Otherwise, if I'm such an idiot, why don't you just delete the bookmark? And don't make me go look up the predictions track record of "anonymous."

Rob B said...

There's a reason that the closer role isn't a priority for shitty teams that can be explained by the simplest statistic of all: wins vs losses. If you aren't winning games, your closer doesn't play as much, and has less value than he would with the same ability on a team that wins 90 games.

Steven said...

How about if you just stop saving your best relief pitcher for one-inning outings when you're ahead in the 9th? Wouldn't that solve your problem?

Section 222 said...

This last exchange underlines a real brain freeze in MLB. Why do teams insist on having a "closer" who they pitch only when they are ahead (or tied at home) in the 9th inning? Is the pressure of that situation really so much greater that it's worth keeping your best reliever on the bench when the other team's best hitters are up with men on base in the 7th or 8th? With all the emphasis on Sabermetrics, hasn't someone been able to show that this is a stupid practice, not to mention that it elevates a bizarre and arbitrary statistic to a level that unnaturally inflates salaries for the annointed few relievers lucky enough to be considered closers?

Stephen, it sounds like you agree, so enlighten us on the history of this. I remember Elroy Face, who racked up alot of saves by pitching the last two or even three innings in the 60s.

Sam said...

Capps' splits are not as bad as you make them out to be.

Year xFIP vs. L/vs. R
2009 4.50/4.23
2008 3.96/3.95
2007 5.58/3.56
2006 3.39/4.25

2007 was pretty terrible, but other than that, he has been close to even. The funny thing is that the "bad" years there (2009 and 2007) are due to completely different reasons. In 2007, a 5.52 K/9 and 3.68 BB/9 vs. lefties led to the poor performance.

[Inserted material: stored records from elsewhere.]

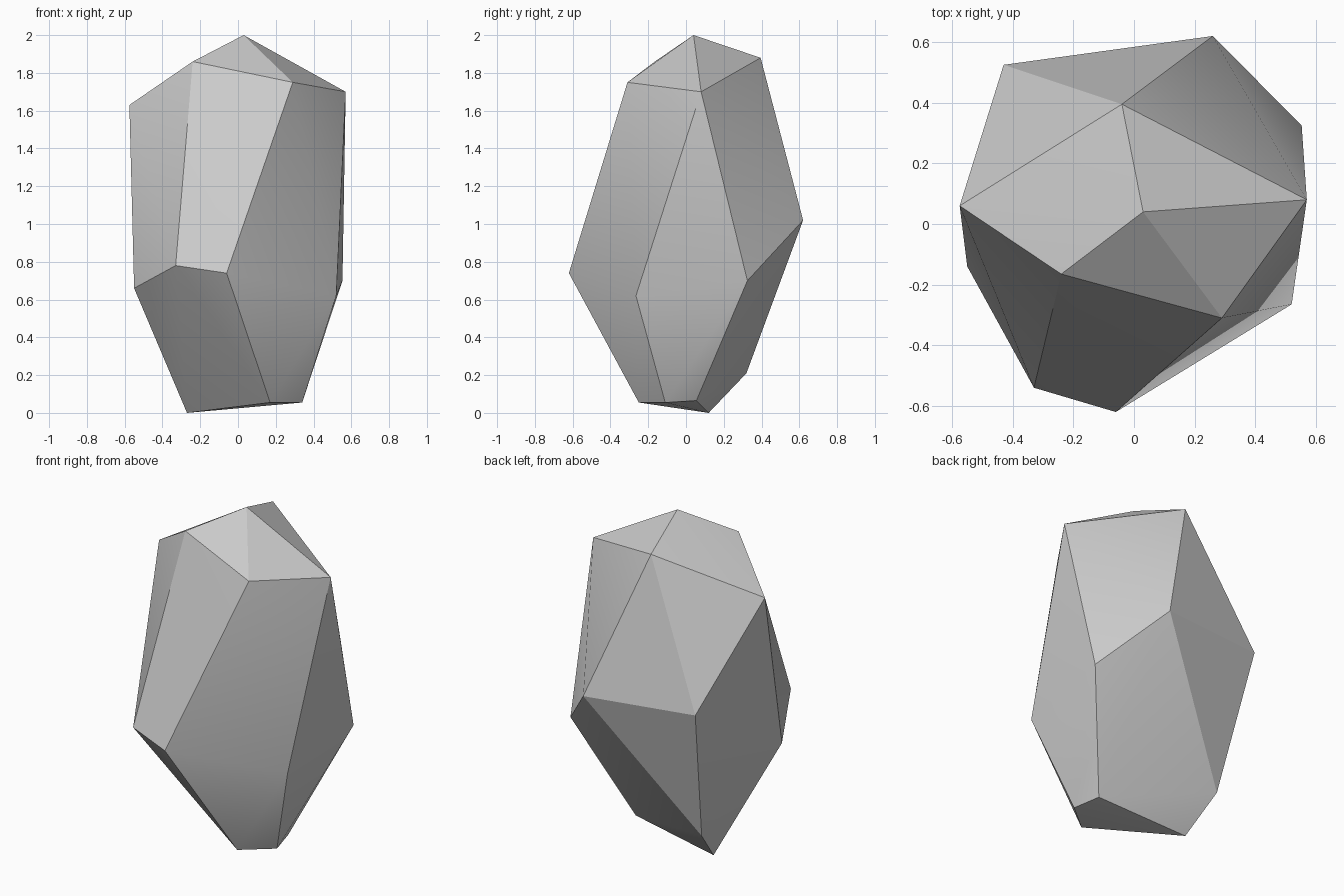
import bpy, bmesh, math

if "Cube" in bpy.data.objects:
    bpy.data.objects.remove(bpy.data.objects["Cube"])

# corner points of the faceted rock, grouped by height
crown = [(0.03, 0.04, 2.0), (-0.04, 0.395, 1.88), (-0.24, -0.165, 1.86),
         (0.29, -0.31, 1.75), (0.57, 0.08, 1.70), (-0.575, 0.06, 1.63)]
waist = [(-0.43, 0.525, 1.05), (0.26, 0.62, 1.02), (0.553, 0.325, 0.70),
         (0.52, -0.265, 0.62), (-0.06, -0.62, 0.74), (-0.33, -0.54, 0.78),
         (-0.55, -0.14, 0.66)]
foot = [(-0.33, 0.32, 0.21), (0.30, 0.055, 0.065), (0.34, -0.11, 0.055),
        (0.17, -0.25, 0.055), (-0.27, 0.12, 0.0)]

# rock: convex hull around the corners
bm = bmesh.new()
for p in crown + waist + foot:
    bm.verts.new(p)
bmesh.ops.convex_hull(bm, input=bm.verts[:])
bmesh.ops.recalc_face_normals(bm, faces=bm.faces[:])
mesh = bpy.data.meshes.new("faceted_rock")
bm.to_mesh(mesh)
bm.free()
rock = bpy.data.objects.new("faceted_rock", mesh)
bpy.context.collection.objects.link(rock)

# keep the broad facets soft inside and sharp at their edges
bpy.context.view_layer.objects.active = rock
rock.select_set(True)
bpy.ops.object.shade_smooth_by_angle(angle=math.radians(25))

In 2009, it was the 2.63 HR/9. His BB/9 was 2.30 against lefties, but I imagine that is because batters were jumping on the first good pitch they saw (and generally hitting a home run).